Tuesday, April 20, 2010
If there is anyone out there frustrated with the lack of posts recently (and I'm not sure there is), I can only say, "I have been busy". Kind of lame, I know, but true. We are still in a gradual planting phase, but have had plants in for long enough now that weeds are starting to become an issue. So, as we continue to sow seeds, we must also keep on top of the weeds (and the water, and the pests, and the growth patterns; we do general assessments daily now). We are using new tools now and watering frequently. We should probably start harvesting kale, chard, and collards Friday morn.
Tuesday, April 6, 2010
Friday, April 2, 2010
I ate the first asparagus of the year last night and the first panfish two nights ago. We continue to plant away as the mercury soars past the 80 degree mark on the first few days of April.
Right now, it seems we might skip over spring and skid directly into summer, like some kind of nightmarish ride on a sweat-soaked slip n' slide. I believe some of my friends and neighbors will be rudely awakened with more cold weather, though. I actually bet my friends over at Local Okra a pint of Terrapin that it will get below freezing again sometime in early April. I feel it in my nearly 30 year-old bones! (Actually, I just wanted to use that expression; I still feel quite spritely at 29)

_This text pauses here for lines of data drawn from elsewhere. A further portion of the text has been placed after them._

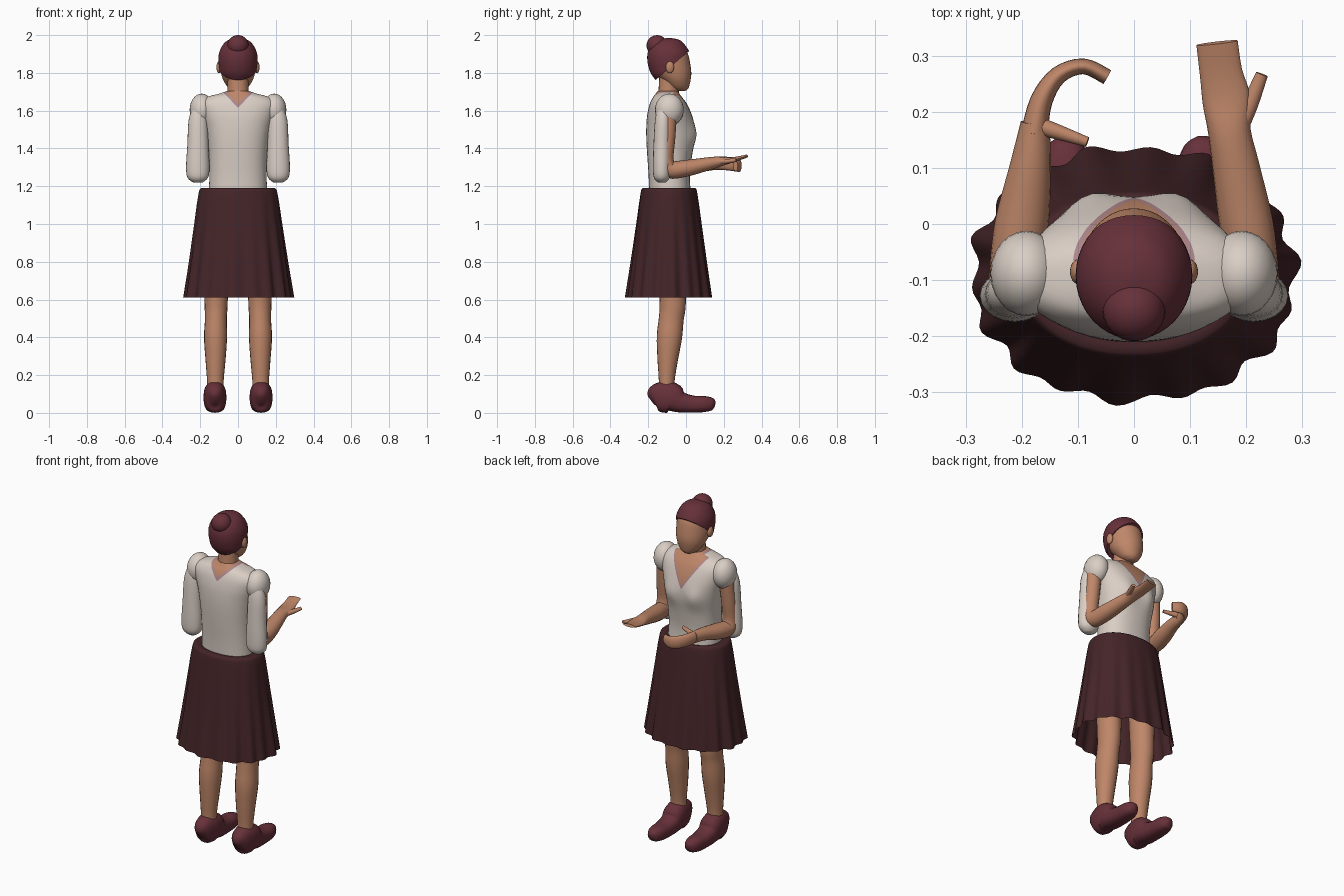
import bpy, bmesh, math
from mathutils import Vector

if "Cube" in bpy.data.objects:
    bpy.data.objects.remove(bpy.data.objects["Cube"])


def material(name, r, g, b):
    m = bpy.data.materials.new(name)
    m.diffuse_color = (r, g, b, 1)
    m.use_nodes = True
    m.node_tree.nodes["Principled BSDF"].inputs["Base Color"].default_value = m.diffuse_color
    return m


SKIN = material("skin", 0.52, 0.24, 0.14)
WHITE = material("cream blouse", 0.70, 0.62, 0.56)
SKIRT = material("dark maroon", 0.058, 0.018, 0.021)
HAIR = material("wine red", 0.135, 0.030, 0.042)
TRIM = material("mauve trim", 0.42, 0.24, 0.26)


def smooth_path(rows, n=4):
    """Catmull-Rom through rows of numbers."""
    out = []
    for i in range(len(rows) - 1):
        a, b, c, d = rows[max(i - 1, 0)], rows[i], rows[i + 1], rows[min(i + 2, len(rows) - 1)]
        for k in range(n):
            t = k / n
            out.append([0.5 * (2 * q + (r - p) * t + (2 * p - 5 * q + 4 * r - s) * t * t
                               + (3 * q - p - 3 * r + s) * t ** 3)
                        for p, q, r, s in zip(a, b, c, d)])
    return out + [list(rows[-1])]


def circle(i, n, e=2.0):
    a = 2 * math.pi * i / n
    c, s = math.cos(a), math.sin(a)
    return math.copysign(abs(c) ** (2 / e), c), math.copysign(abs(s) ** (2 / e), s)


def skin_rings(rings, cap_start=True, cap_end=True):
    bm = bmesh.new()
    vs = [[bm.verts.new(p) for p in r] for r in rings]
    n = len(vs[0])
    for a, b in zip(vs, vs[1:]):
        for i in range(n):
            j = (i + 1) % n
            bm.faces.new((a[i], a[j], b[j], b[i]))
    if cap_start:
        bm.faces.new(vs[0][::-1])
    if cap_end:
        bm.faces.new(vs[-1])
    bmesh.ops.recalc_face_normals(bm, faces=bm.faces)
    return bm


def finish(bm, name, mats, angle=50):
    me = bpy.data.meshes.new(name)
    bm.to_mesh(me)
    bm.free()
    ob = bpy.data.objects.new(name, me)
    bpy.context.collection.objects.link(ob)
    for m in mats:
        me.materials.append(m)
    bpy.ops.object.select_all(action='DESELECT')
    ob.select_set(True)
    bpy.context.view_layer.objects.active = ob
    bpy.ops.object.shade_smooth_by_angle(angle=math.radians(angle))
    return ob


def tube(name, rows, mat, side=(1, 0, 0), n=20, e=2.0):
    """rows: x, y, z, radius along side, radius across."""
    rows = smooth_path(rows)
    rings = []
    for k, (x, y, z, ra, rb) in enumerate(rows):
        t = (Vector(rows[min(k + 1, len(rows) - 1)][:3]) - Vector(rows[max(k - 1, 0)][:3])).normalized()
        u = Vector(side)
        u = (u - t * u.dot(t)).normalized()
        v = t.cross(u)
        rings.append([Vector((x, y, z)) + u * ra * c + v * rb * s
                      for c, s in (circle(i, n, e) for i in range(n))])
    return finish(skin_rings(rings), name, [mat])


def stack(rows, n=40, e=2.0, bump=None):
    """rows: z, half width, front y, back y."""
    rings = []
    for z, rx, yf, yb in smooth_path(rows):
        ring = []
        for i in range(n):
            c, s = circle(i, n, e)
            x, y = rx * c, (yf + yb) / 2 + (yf - yb) / 2 * s
            ring.append((x, y + (bump(x, z) if bump and s > 0 else 0), z))
        rings.append(ring)
    return skin_rings(rings)


def ball(name, loc, radii, mat):
    bm = bmesh.new()
    bmesh.ops.create_uvsphere(bm, u_segments=24, v_segments=14, radius=1)
    for v in bm.verts:
        v.co = Vector(loc) + Vector([a * b for a, b in zip(v.co, radii)])
    return finish(bm, name, [mat])


# blouse: lofted torso, cut along the neckline
def bust(x, z):
    return 0.017 * math.exp(-((abs(x) - 0.08) / 0.045) ** 2 - ((z - 1.47) / 0.06) ** 2)


bm = stack([(1.17, .155, .025, -.195), (1.26, .151, .02, -.198), (1.36, .154, .032, -.205),
            (1.45, .165, .046, -.21), (1.52, .178, .045, -.21), (1.58, .195, .03, -.205),
            (1.635, .205, .005, -.192), (1.67, .17, -.02, -.175), (1.69, .1, -.035, -.16),
            (1.705, .055, -.045, -.15)], n=48, e=2.3, bump=bust)
MID = -0.065
NECK = {1: (1.53, 0.62), -1: (1.635, 0.95)}     # tip height, half width per height
BAND = 0.02


def bisect(bm, co, no, keep=lambda f: True):
    fs = [f for f in bm.faces if keep(f)]
    geom = list({g for f in fs for g in (*f.verts, *f.edges)}) + fs
    bmesh.ops.bisect_plane(bm, geom=geom, dist=1e-6, plane_co=co, plane_no=no)


bisect(bm, (0, MID, 0), (0, 1, 0))
for face_dir, (tip, k) in NECK.items():
    for z0 in (tip, tip - BAND):
        for sx in (1, -1):
            bisect(bm, (0, 0, z0), (sx, 0, -k),
                   lambda f: (f.calc_center_median().y - MID) * face_dir > 0
                   and f.calc_center_median().z > 1.45)
for f in bm.faces:
    c = f.calc_center_median()
    tip, k = NECK[1 if c.y > MID else -1]
    if abs(c.x) < k * (c.z - tip):
        f.material_index = 1
    elif abs(c.x) < k * (c.z - tip + BAND):
        f.material_index = 2
finish(bm, "blouse", [WHITE, SKIN, TRIM])

# pleated skirt, open at the hem
rings = []
N = 144
for z, rx, yf, yb, w in smooth_path([(1.185, .15, .02, -.19, 0), (1.19, .195, .05, -.23, 0),
                                     (1.15, .211, .062, -.242, .05), (1.0, .232, .083, -.262, .3),
                                     (.8, .259, .11, -.288, .65), (.61, .286, .135, -.314, 1)], 3):
    ring = []
    for i in range(N):
        a = 2 * math.pi * i / N
        c, s = circle(i, N, 2.15)
        f = 1 + w * (0.03 * math.sin(18 * a) + 0.018 * math.sin(11 * a + 1))
        ring.append((rx * c * f, (yf + yb) / 2 + (yf - yb) / 2 * s * f, z))
    rings.append(ring)
finish(skin_rings(rings, True, False), "skirt", [SKIRT])

# head and neck
tube("neck", [(0, -.1, 1.62, .062, .055), (0, -.092, 1.7, .056, .054), (0, -.085, 1.79, .056, .056)], SKIN)
finish(stack([(1.703, .02, -.005, -.045), (1.72, .05, .013, -.085), (1.76, .077, .024, -.125),
              (1.80, .09, .028, -.16), (1.85, .096, .022, -.188), (1.90, .094, .01, -.19),
              (1.94, .07, -.015, -.165)]), "head", [SKIN])

# hair cap, cut along the hairline, with a bun
bm = stack([(1.75, .06, -.03, -.15), (1.79, .092, .0, -.182), (1.83, .101, .016, -.198),
            (1.87, .104, .021, -.205), (1.91, .099, .018, -.202), (1.95, .079, -.007, -.182),
            (1.975, .05, -.035, -.145), (1.985, .008, -.08, -.1)])
bmesh.ops.bisect_plane(bm, geom=bm.verts[:] + bm.edges[:] + bm.faces[:], dist=1e-6,
                       plane_co=(0, .01, 1.91), plane_no=(0, -.13, .15), clear_inner=True)
bmesh.ops.holes_fill(bm, edges=[e for e in bm.edges if e.is_boundary], sides=0)
finish(bm, "hair", [HAIR])
ball("hair_bun", (0, -.153, 1.945), (.056, .056, .055), HAIR)

# mirrored parts
for label, s in (("right", 1), ("left", -1)):
    ball(label + "_ear", (s * .1, -.085, 1.83), (.014, .022, .032), SKIN)
    ball(label + "_shoulder", (s * .192, -.088, 1.605), (.064, .076, .085), WHITE)
    tube(label + "_sleeve", [(s * .205, -.118, 1.62, .03, .03), (s * .211, -.122, 1.55, .05, .042),
                             (s * .212, -.126, 1.42, .056, .046), (s * .213, -.128, 1.30, .062, .047),
                             (s * .213, -.128, 1.245, .054, .042), (s * .213, -.128, 1.22, .025, .02)], WHITE)
    tube(label + "_leg", [(s * .115, -.08, .95, .07, .08), (s * .116, -.07, .6, .062, .07),
                          (s * .117, -.078, .5, .058, .066), (s * .119, -.088, .4, .061, .067),
                          (s * .119, -.097, .28, .053, .054), (s * .12, -.102, .17, .044, .042),
                          (s * .12, -.102, .08, .044, .042)], SKIN)
    x = s * .122
    tube(label + "_shoe", [(x, -.185, .065, .012, .025), (x, -.168, .075, .042, .066),
                           (x, -.125, .083, .056, .082), (x, -.075, .081, .061, .080),
                           (x, -.03, .057, .057, .056), (x, .04, .046, .052, .045),
                           (x, .10, .047, .047, .042), (x, .14, .047, .032, .032),
                           (x, .155, .045, .01, .012)], HAIR, e=2.5)

# arms, bent at the elbow
upper = [(.205, -.09, 1.58, .042, .042), (.213, -.1, 1.44, .042, .042), (.216, -.108, 1.34, .042, .042),
         (.214, -.085, 1.288, .044, .046), (.2, 0, 1.295, .048, .044)]
tube("right_arm", upper + [(.182, .1, 1.315, .042, .036), (.17, .165, 1.328, .038, .029),
                           (.165, .22, 1.335, .043, .018), (.155, .27, 1.345, .038, .012),
                           (.148, .323, 1.36, .037, .008)], SKIN)
tube("left_arm", [(-a, *r) for a, *r in upper] + [(-.185, .1, 1.315, .037, .036),
                                                  (-.176, .18, 1.322, .026, .034)], SKIN)

# left hand curls inward, thumbs point aside
tube("left_hand", [(-.178, .16, 1.322, .034, .024), (-.165, .22, 1.32, .036, .02),
                   (-.135, .265, 1.315, .037, .016), (-.09, .281, 1.31, .035, .014),
                   (-.048, .262, 1.308, .028, .014)], SKIN, side=(0, 0, 1))
tube("left_thumb", [(-.17, .175, 1.335, .016, .016), (-.13, .162, 1.34, .013, .013),
                    (-.083, .146, 1.345, .009, .009)], SKIN, side=(0, 0, 1), n=12)
tube("right_thumb", [(.185, .17, 1.33, .018, .016), (.207, .215, 1.332, .015, .013),
                     (.228, .267, 1.338, .011, .009)], SKIN, n=12)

After today's work, I broke ground in the hoophouse, making room for the plantings to come (after we get the plastic on, of course).